How children are taught to control their feelings and how they resist this emotional management through cultural production
Today, even young kids talk to each other across social media by referencing memes, songs, and movements, constructing a common vernacular that resists parental, educational, and media imperatives to name their feelings and thus control their bodies. Over the past two decades, children’s television programming has provided a therapeutic site for the processing of emotions such as anger, but in doing so has enforced normative structures of feeling that, Jane Juffer argues, weaken the intensity and range of children’s affective experiences.
Don’t Use Your Words! seeks to challenge those norms, highlighting the ways that kids express their feelings through cultural productions including drawings, fan art, memes, YouTube videos, dance moves, and conversations while gaming online. Focusing on kids between ages five and nine, Don’t Use Your Words! situates these productions in specific contexts, including immigration policy referenced in drawings by Central American children just released from detention centers and electoral politics as contested in kids’ artwork expressing their anger at Trump’s victory.
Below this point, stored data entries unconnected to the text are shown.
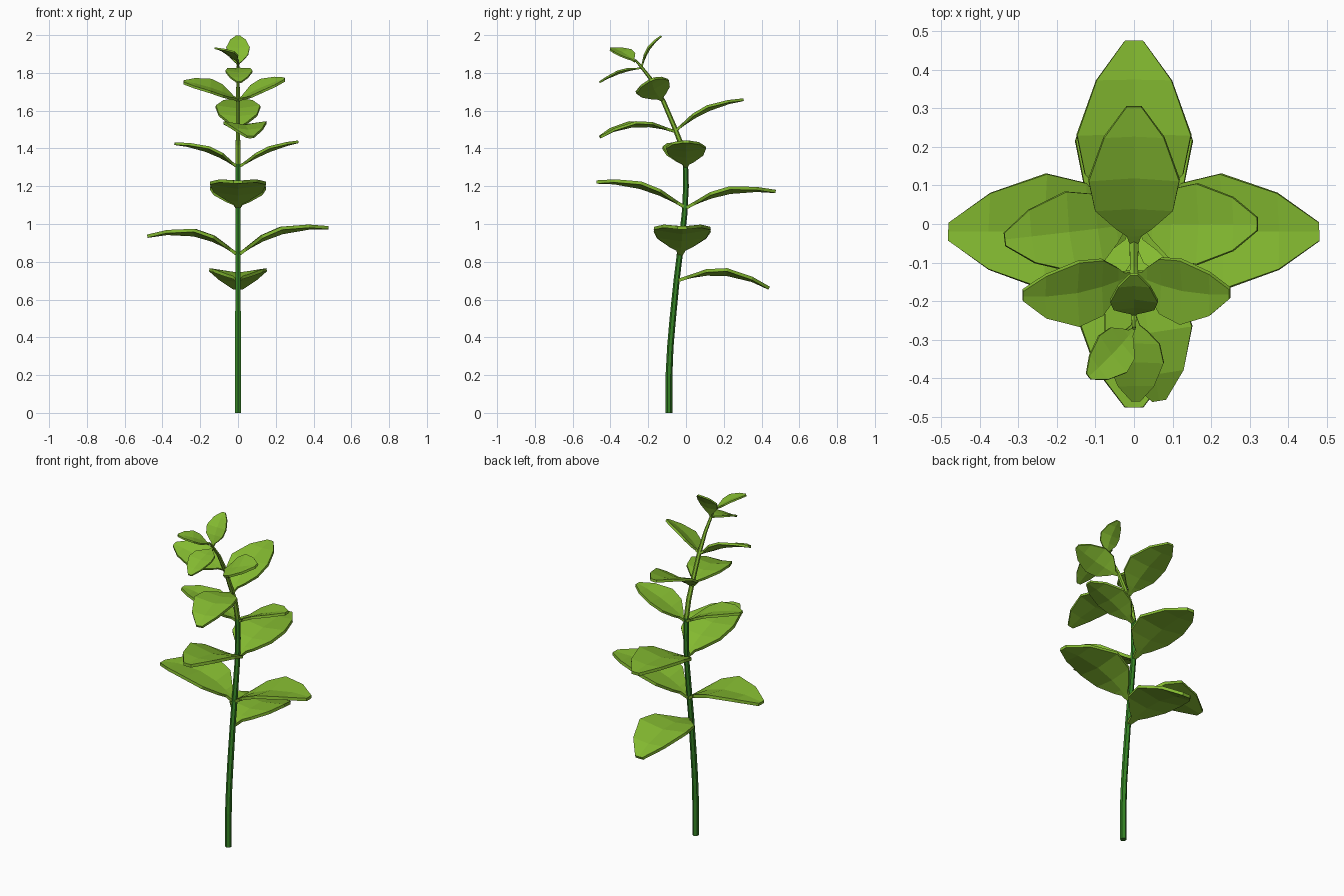
import bpy, bmesh, math
from mathutils import Vector

if "Cube" in bpy.data.objects:
    bpy.data.objects.remove(bpy.data.objects["Cube"])


def material(name, rgb):
    m = bpy.data.materials.new(name)
    m.diffuse_color = (*rgb, 1)
    m.use_nodes = True
    m.node_tree.nodes["Principled BSDF"].inputs["Base Color"].default_value = m.diffuse_color
    return m


LEAF = material("leaf green", (0.23, 0.49, 0.03))
STEM = material("dark stem green", (0.035, 0.23, 0.018))


def add_object(name, bm, mats):
    bmesh.ops.recalc_face_normals(bm, faces=bm.faces)
    me = bpy.data.meshes.new(name)
    bm.to_mesh(me)
    bm.free()
    for m in mats:
        me.materials.append(m)
    ob = bpy.data.objects.new(name, me)
    bpy.context.collection.objects.link(ob)
    return ob


# Stem: tapering six-sided tube along a path of (y, z, radius)
path = [(-.09, 0, .018), (-.09, .2, .018), (-.083, .35, .017), (-.07, .5, .017),
        (-.05, .7, .016), (-.028, .88, .016), (-.008, 1.05, .015), (0, 1.2, .015),
        (-.003, 1.32, .014), (-.025, 1.42, .014), (-.06, 1.51, .013),
        (-.12, 1.65, .012), (-.18, 1.76, .010), (-.235, 1.83, .008), (-.27, 1.87, .005)]
bm = bmesh.new()
rings = []
for i, (y, z, r) in enumerate(path):
    a, b = path[max(i - 1, 0)], path[min(i + 1, len(path) - 1)]
    d = Vector((0, b[0] - a[0], b[1] - a[1])).normalized()
    side = Vector((0, d.z, -d.y))
    ring = []
    for k in range(6):
        ang = math.pi * (k + .5) / 3
        ring.append(bm.verts.new(Vector((r * math.cos(ang), y, z)) + side * r * math.sin(ang)))
    rings.append(ring)
for a, b in zip(rings, rings[1:]):
    for k in range(6):
        j = (k + 1) % 6
        f = bm.faces.new((a[k], a[j], b[j], b[k]))
        # the young upper stem has the leaf colour
        f.material_index = 1 if f.calc_center_median().z > 1.3 else 0
bm.faces.new(rings[0])
bm.faces.new(rings[-1]).material_index = 1
add_object("stem", bm, [STEM, LEAF])

# Leaf outline: (position along midrib, fraction of half width)
OUTLINE = [(0, .06), (.1, .16), (.16, .4), (.31, .86), (.53, 1), (.81, .66), (1, .16)]


def leaf(name, base, mid, tip, half, side=None, thick=.017):
    """Cupped leaf along a parabola through base, mid and tip."""
    p0, pm, p2 = Vector(base), Vector(mid), Vector(tip)
    p1 = pm * 2 - (p0 + p2) / 2
    if side is None:
        side = Vector((0, 0, 1)).cross(p2 - p0)
    side = Vector(side).normalized()
    up = (p2 - p0).cross(side).normalized()
    if up.z < 0:
        up.negate()
    bm = bmesh.new()
    rows = []
    for t, w in OUTLINE:
        c = p0 * (1 - t) ** 2 + p1 * 2 * t * (1 - t) + p2 * t * t
        cup = up * (.16 * half * w * w)
        rows.append([bm.verts.new(c + side * half * w * s + cup * abs(s)) for s in (-1, 0, 1)])
    for a, b in zip(rows, rows[1:]):
        for k in range(2):
            bm.faces.new((a[k], a[k + 1], b[k + 1], b[k]))
    ob = add_object(name, bm, [LEAF])
    sol = ob.modifiers.new("thickness", 'SOLIDIFY')
    sol.thickness = thick
    sol.offset = 0


# Lowest single leaf, then crossed pairs going up
leaf("lowest_back_leaf", (0, -.045, .70), (0, .2, .735), (0, .44, .66), .152)
leaf("lower_left_leaf", (0, -.03, .835), (-.22, -.02, .94), (-.48, -.02, .935), .15)
leaf("lower_right_leaf", (0, -.03, .835), (.22, -.02, .95), (.48, -.02, .98), .15)
leaf("middle_front_leaf", (0, 0, 1.085), (0, -.23, 1.19), (0, -.475, 1.222), .148)
leaf("middle_back_leaf", (0, 0, 1.085), (0, .22, 1.165), (0, .475, 1.172), .148)
leaf("upper_left_leaf", (0, 0, 1.30), (-.16, -.02, 1.385), (-.335, -.04, 1.425), .105, thick=.014)
leaf("upper_right_leaf", (0, 0, 1.30), (.16, 0, 1.385), (.32, 0, 1.435), .105, thick=.014)
leaf("upper_front_leaf", (0, -.06, 1.49), (.035, -.27, 1.52), (.065, -.455, 1.46), .115,
     thick=.014)
leaf("upper_back_leaf", (0, -.06, 1.49), (0, .11, 1.60), (0, .305, 1.658), .118, thick=.014)
leaf("high_left_leaf", (0, -.125, 1.655), (-.14, -.175, 1.715), (-.288, -.185, 1.75), .09,
     (0, .93, .37), .013)
leaf("high_right_leaf", (0, -.125, 1.655), (.12, -.17, 1.715), (.248, -.18, 1.765), .09,
     (0, .93, .37), .013)

# Small leaves at the tip
leaf("tip_back_leaf", (0, -.235, 1.83), (0, -.195, 1.925), (0, -.13, 1.995), .062, thick=.009)
leaf("tip_front_leaf", (.003, -.24, 1.825), (.005, -.35, 1.80), (.005, -.458, 1.75), .072,
     thick=.009)
leaf("tip_left_leaf", (0, -.27, 1.86), (-.055, -.335, 1.905), (-.118, -.395, 1.93), .06,
     (-.06, .08, .01), .009)
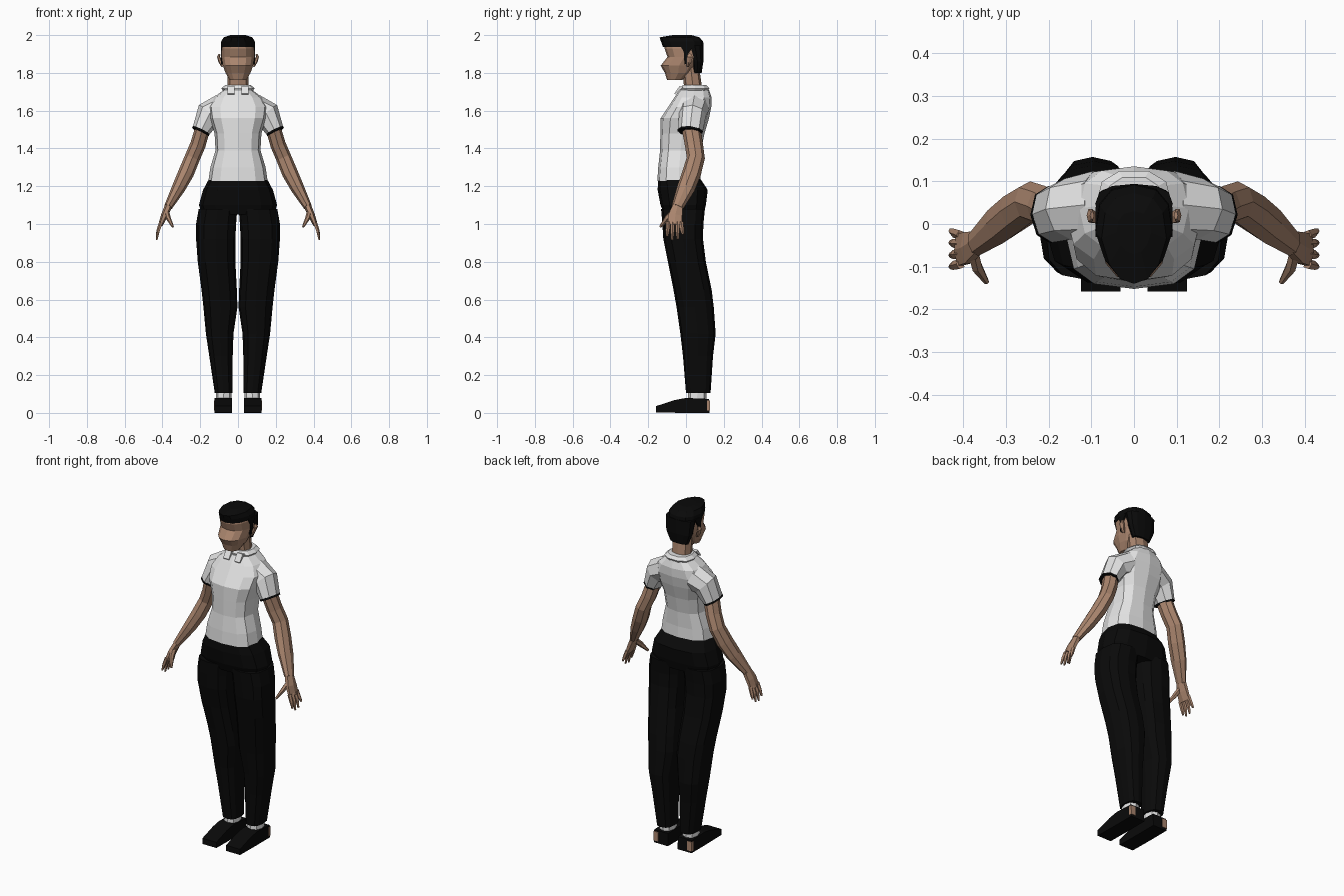
import bpy, bmesh, math
from mathutils import Vector


def material(name, rgb):
    m = bpy.data.materials.new(name)
    m.diffuse_color = (*rgb, 1)
    return m


SKIN = material("skin brown", (0.40, 0.235, 0.155))
WHITE = material("cloth white", (0.77, 0.77, 0.77))
BLACK = material("black", (0.003, 0.003, 0.003))


def finish(name, bm, mat, mirror=False):
    bmesh.ops.recalc_face_normals(bm, faces=bm.faces)
    me = bpy.data.meshes.new(name)
    bm.to_mesh(me)
    bm.free()
    me.materials.append(mat)
    ob = bpy.data.objects.new(name, me)
    bpy.context.collection.objects.link(ob)
    if mirror:
        ob.modifiers.new("mirror", 'MIRROR')
    return ob


def skin_rings(bm, rings):
    loops = [[bm.verts.new(p) for p in r] for r in rings]
    n = len(loops[0])
    for a, b in zip(loops, loops[1:]):
        for i in range(n):
            bm.faces.new((a[i], a[(i + 1) % n], b[(i + 1) % n], b[i]))
    bm.faces.new(loops[0])
    bm.faces.new(loops[-1])


def loft(name, rows, mat, n=12, power=0.8, egg=0.0, mirror=False):
    """Horizontal rings from rows of (z, x min, x max, y min, y max)."""
    rings = []
    for z, x0, x1, y0, y1 in rows:
        ring = []
        for k in range(n):
            a = 2 * math.pi * k / n
            c, s = math.cos(a), math.sin(a)
            c = math.copysign(abs(c) ** power, c) * (1 - egg * max(0, -s))
            s = math.copysign(abs(s) ** power, s)
            ring.append(((x0 + x1) / 2 + c * (x1 - x0) / 2,
                         (y0 + y1) / 2 + s * (y1 - y0) / 2, z))
        rings.append(ring)
    bm = bmesh.new()
    skin_rings(bm, rings)
    return finish(name, bm, mat, mirror)


def sym(rows):
    return [(z, -h, h, a, b) for z, h, a, b in rows]


def tube(name, path, mat, n=8):
    """Mirrored limb along a path of (x, y, z, half width, half depth)."""
    pts = [Vector(p[:3]) for p in path]
    rings = []
    for i, p in enumerate(pts):
        t = (pts[min(i + 1, len(pts) - 1)] - pts[max(i - 1, 0)]).normalized()
        u = t.cross(Vector((0, 1, 0))).normalized()
        v = u.cross(t)
        rings.append([p + u * path[i][3] * math.cos(a) + v * path[i][4] * math.sin(a)
                      for a in (2 * math.pi * k / n for k in range(n))])
    bm = bmesh.new()
    skin_rings(bm, rings)
    return finish(name, bm, mat, True)


def prism(name, profile, x0, x1, mat):
    """Mirrored side profile of (y, z) extruded across x."""
    bm = bmesh.new()
    skin_rings(bm, [[(x, y, z) for y, z in profile] for x in (x0, x1)])
    return finish(name, bm, mat, True)


# Head and neck
loft("head", sym([(1.762, .045, -.100, -.02), (1.80, .066, -.112, .03),
                  (1.838, .080, -.134, .06), (1.885, .087, -.098, .08),
                  (1.93, .087, -.114, .085), (1.96, .08, -.11, .08)]),
     SKIN, egg=0.15)
loft("neck", sym([(1.66, .062, -.015, .095), (1.72, .056, -.01, .085),
                  (1.83, .056, -.02, .07)]), SKIN, n=8)
tube("ear", [(.080, .008, 1.835, .008, .008), (.094, .015, 1.86, .010, .015),
             (.103, .02, 1.885, .008, .018), (.098, .02, 1.90, .005, .010)], SKIN, n=6)

# Hair: cap, back and sideburns
loft("hair_cap", sym([(1.938, .091, -.122, .094), (1.965, .090, -.132, .091),
                      (1.988, .076, -.140, .072), (2.0, .04, -.07, .03)]),
     BLACK, egg=0.3)
loft("hair_back", sym([(1.80, .058, .035, .083), (1.86, .084, .03, .092),
                       (1.945, .091, .0, .094)]), BLACK)
prism("sideburn", [(-.03, 1.945), (-.012, 1.91), (-.008, 1.845), (.008, 1.85),
                   (.012, 1.90), (.04, 1.945)], .07, .090, BLACK)

# Shirt
loft("shirt_body", sym([(1.228, .157, -.152, .078), (1.30, .146, -.147, .075),
                        (1.39, .119, -.137, .080), (1.48, .124, -.136, .098),
                        (1.56, .150, -.134, .122), (1.62, .158, -.094, .134),
                        (1.67, .128, -.062, .135), (1.71, .075, -.035, .122)]),
     WHITE, power=0.75)
loft("collar", sym([(1.70, .074, -.03, .118), (1.718, .089, -.033, .127),
                    (1.735, .068, -.020, .112)]), WHITE, n=10)
prism("collar_flap", [(-.058, 1.685), (-.062, 1.69), (-.034, 1.73), (-.015, 1.725)],
      .018, .055, WHITE)
tube("sleeve", [(.085, .045, 1.61, .078, .080), (.155, .035, 1.58, .072, .072),
                (.196, .022, 1.493, .048, .066)], WHITE)
tube("sleeve_trim", [(.194, .0225, 1.497, .049, .067), (.199, .0215, 1.487, .049, .067)],
     BLACK)

# Arms and hands
tube("arm", [(.183, .025, 1.52, .040, .050), (.212, .042, 1.42, .041, .048),
             (.242, .052, 1.35, .041, .048), (.275, .030, 1.27, .042, .050),
             (.315, .000, 1.19, .036, .048), (.370, -.045, 1.09, .022, .032)], SKIN)
tube("palm", [(.366, -.042, 1.10, .020, .030), (.390, -.056, 1.045, .018, .042),
              (.410, -.060, .995, .012, .044)], SKIN, n=6)
fingers = [(-.094, -.100, .935), (-.070, -.073, .916), (-.046, -.044, .920),
           (-.026, -.016, .945)]
for i, (ya, yb, zt) in enumerate(fingers):
    tube("finger_%d" % (i + 1), [(.406, ya, 1.01, .011, .012),
                                 (.421, (ya + yb) / 2, .968, .010, .011),
                                 (.430, yb, zt, .005, .006)], SKIN, n=5)
tube("thumb", [(.378, -.062, 1.065, .014, .018), (.368, -.100, 1.03, .013, .016),
               (.345, -.136, .985, .006, .007)], SKIN, n=6)

# Trousers
loft("trouser_seat", sym([(1.05, .19, -.115, .092), (1.10, .207, -.135, .105),
                          (1.18, .185, -.150, .115), (1.24, .153, -.148, .076)]),
     BLACK, power=0.75)
loft("trouser_leg", [(.105, .028, .123, .000, .130), (.30, .028, .152, -.016, .143),
                     (.42, .024, .170, -.030, .157), (.56, .003, .183, -.050, .147),
                     (.65, .006, .193, -.066, .136), (.80, .014, .213, -.096, .105),
                     (.92, .014, .222, -.120, .090), (1.0, .010, .222, -.125, .092),
                     (1.08, .004, .208, -.132, .100)],
     BLACK, power=0.75, mirror=True)

# Socks, shoes and bare heel patch
loft("sock", [(.06, .035, .118, .01, .108), (.115, .035, .115, .012, .108)],
     WHITE, n=8, mirror=True)
prism("shoe", [(-.158, .002), (-.158, .036), (-.06, .068), (0, .079), (.122, .074),
               (.125, 0), (0, 0)], .032, .124, BLACK)
prism("heel_patch", [(.110, .012), (.128, .012), (.126, .066), (.110, .066)],
      .095, .126, SKIN)
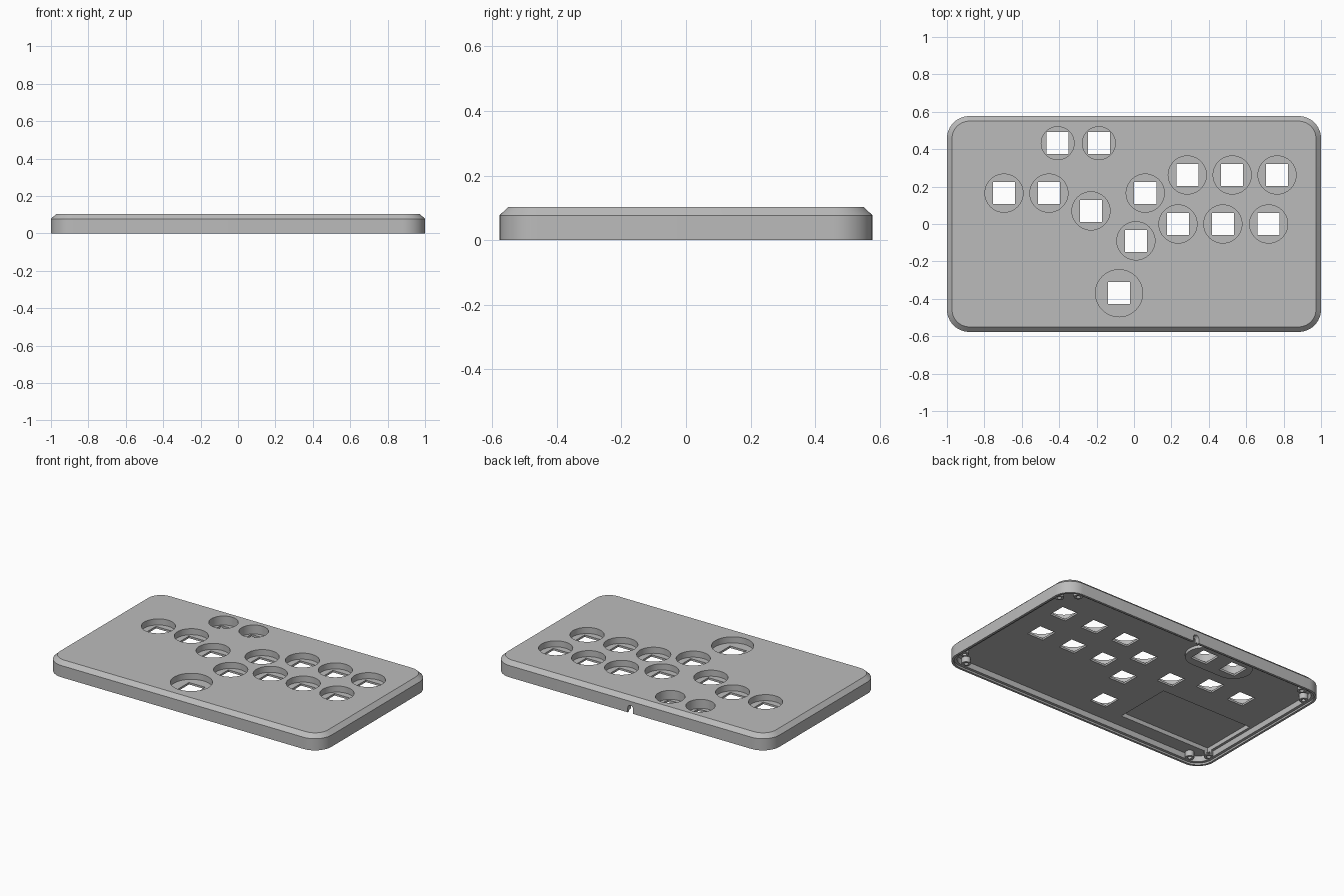
import bpy, bmesh, math

if "Cube" in bpy.data.objects:
    bpy.data.objects.remove(bpy.data.objects["Cube"])

grey = bpy.data.materials.new("plain grey")
grey.use_nodes = True
GREY = (0.5, 0.5, 0.5, 1)
grey.diffuse_color = GREY
grey.node_tree.nodes["Principled BSDF"].inputs["Base Color"].default_value = GREY


def outline(cx, cy, hx, hy, r, steps):
    """Rounded rectangle, or a plain one when r is zero."""
    pts = []
    for k, (sx, sy) in enumerate(((1, 1), (-1, 1), (-1, -1), (1, -1))):
        for i in range(steps + 1 if r else 1):
            a = math.pi / 2 * (k + i / steps)
            pts.append((cx + sx * (hx - r) + r * math.cos(a),
                        cy + sy * (hy - r) + r * math.sin(a)))
    return pts


def prism(bm, cx, cy, hx, hy, r, layers, steps=10, upright=False):
    """Stack outlines at (height, inset) layers and cap the ends."""
    rings = []
    for h, inset in layers:
        pts = outline(cx, cy, hx - inset, hy - inset, max(r - inset, 0), steps)
        rings.append([bm.verts.new((x, h, y) if upright else (x, y, h)) for x, y in pts])
    n = len(rings[0])
    for low, high in zip(rings, rings[1:]):
        for i in range(n):
            j = (i + 1) % n
            bm.faces.new((low[i], low[j], high[j], high[i]))
    bm.faces.new(rings[0][::-1])
    bm.faces.new(rings[-1])


def disc(bm, x, y, r, z0, z1):
    prism(bm, x, y, r - 1e-5, r - 1e-5, r - 2e-5, [(z0, 0), (z1, 0)], 12)


def finish(bm, name):
    bmesh.ops.remove_doubles(bm, verts=bm.verts, dist=1e-6)
    bmesh.ops.recalc_face_normals(bm, faces=bm.faces)
    mesh = bpy.data.meshes.new(name)
    bm.to_mesh(mesh)
    bm.free()
    mesh.materials.append(grey)
    ob = bpy.data.objects.new(name, mesh)
    bpy.context.collection.objects.link(ob)
    return ob


def combine(target, bm, operation):
    """Apply a boolean with the given solid, then drop the solid."""
    tool = finish(bm, "tool")
    tool.hide_render = True
    mod = target.modifiers.new("shape", "BOOLEAN")
    mod.operation, mod.object, mod.solver = operation, tool, "EXACT"
    bpy.context.view_layer.update()
    dg = bpy.context.evaluated_depsgraph_get()
    mesh = bpy.data.meshes.new_from_object(target.evaluated_get(dg))
    target.modifiers.clear()
    target.data = mesh
    bpy.data.objects.remove(tool)


TOP, CEILING, FLOOR = 0.103, 0.05, 0.063
main_buttons = [(-.695, .165), (-.455, .165), (-.23, .07), (.06, .165), (.01, -.09)]
main_buttons += [(x, .262) for x in (.285, .525, .765)]
main_buttons += [(x, 0) for x in (.235, .475, .72)]
small_buttons = [(-.408, .432), (-.188, .432)]
thumb_button = (-.08, -.37)
posts = [(sx * x, sy * y) for sx in (-1, 1) for sy in (-1, 1)
         for x, y in ((.87, .52), (.95, .44))]

# Chamfered shell
bm = bmesh.new()
prism(bm, 0, 0, 1, .577, .12, [(0, 0), (.077, 0), (TOP, .027)], 12)
shell = finish(bm, "controller_case")

# Hollow underside with a stepped lip
bm = bmesh.new()
prism(bm, 0, 0, .985, .562, .105,
      [(-.05, 0), (.012, 0), (.012, .018), (CEILING, .018)], 12)
combine(shell, bm, "DIFFERENCE")

# Raised pad below the small buttons, and screw posts
bm = bmesh.new()
prism(bm, -.298, .432, .227, .115, .1149, [(.03, 0), (.07, 0)])
for x, y in posts:
    disc(bm, x, y, .027, .013, .06)
combine(shell, bm, "UNION")

# Round button wells
bm = bmesh.new()
for x, y in main_buttons:
    disc(bm, x, y, .102, FLOOR, .2)
for x, y in small_buttons:
    disc(bm, x, y, .088, .044, .2)
disc(bm, *thumb_button, .126, FLOOR, .2)
combine(shell, bm, "DIFFERENCE")

# Square switch openings and screw holes
bm = bmesh.new()
for x, y in main_buttons + small_buttons + [thumb_button]:
    prism(bm, x, y, .059, .059, 0, [(-.1, 0), (.2, 0)])
for x, y in posts:
    disc(bm, x, y, .013, -.1, .045)
combine(shell, bm, "DIFFERENCE")

# Board pocket in the underside, and cable notch in the back wall
bm = bmesh.new()
prism(bm, -.615, -.255, .335, .195, 0, [(.02, 0), (.078, 0)])
prism(bm, 0, 0, .02, .05, .0199, [(.53, 0), (.7, 0)], 6, upright=True)
combine(shell, bm, "DIFFERENCE")

shell.data.shade_smooth()
shell.data.set_sharp_from_angle(angle=math.radians(30))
Taking issue with the mainstream tendency to speak on behalf of children, Juffer argues that kids have the agency to answer for themselves: what does it feel like to be a kid?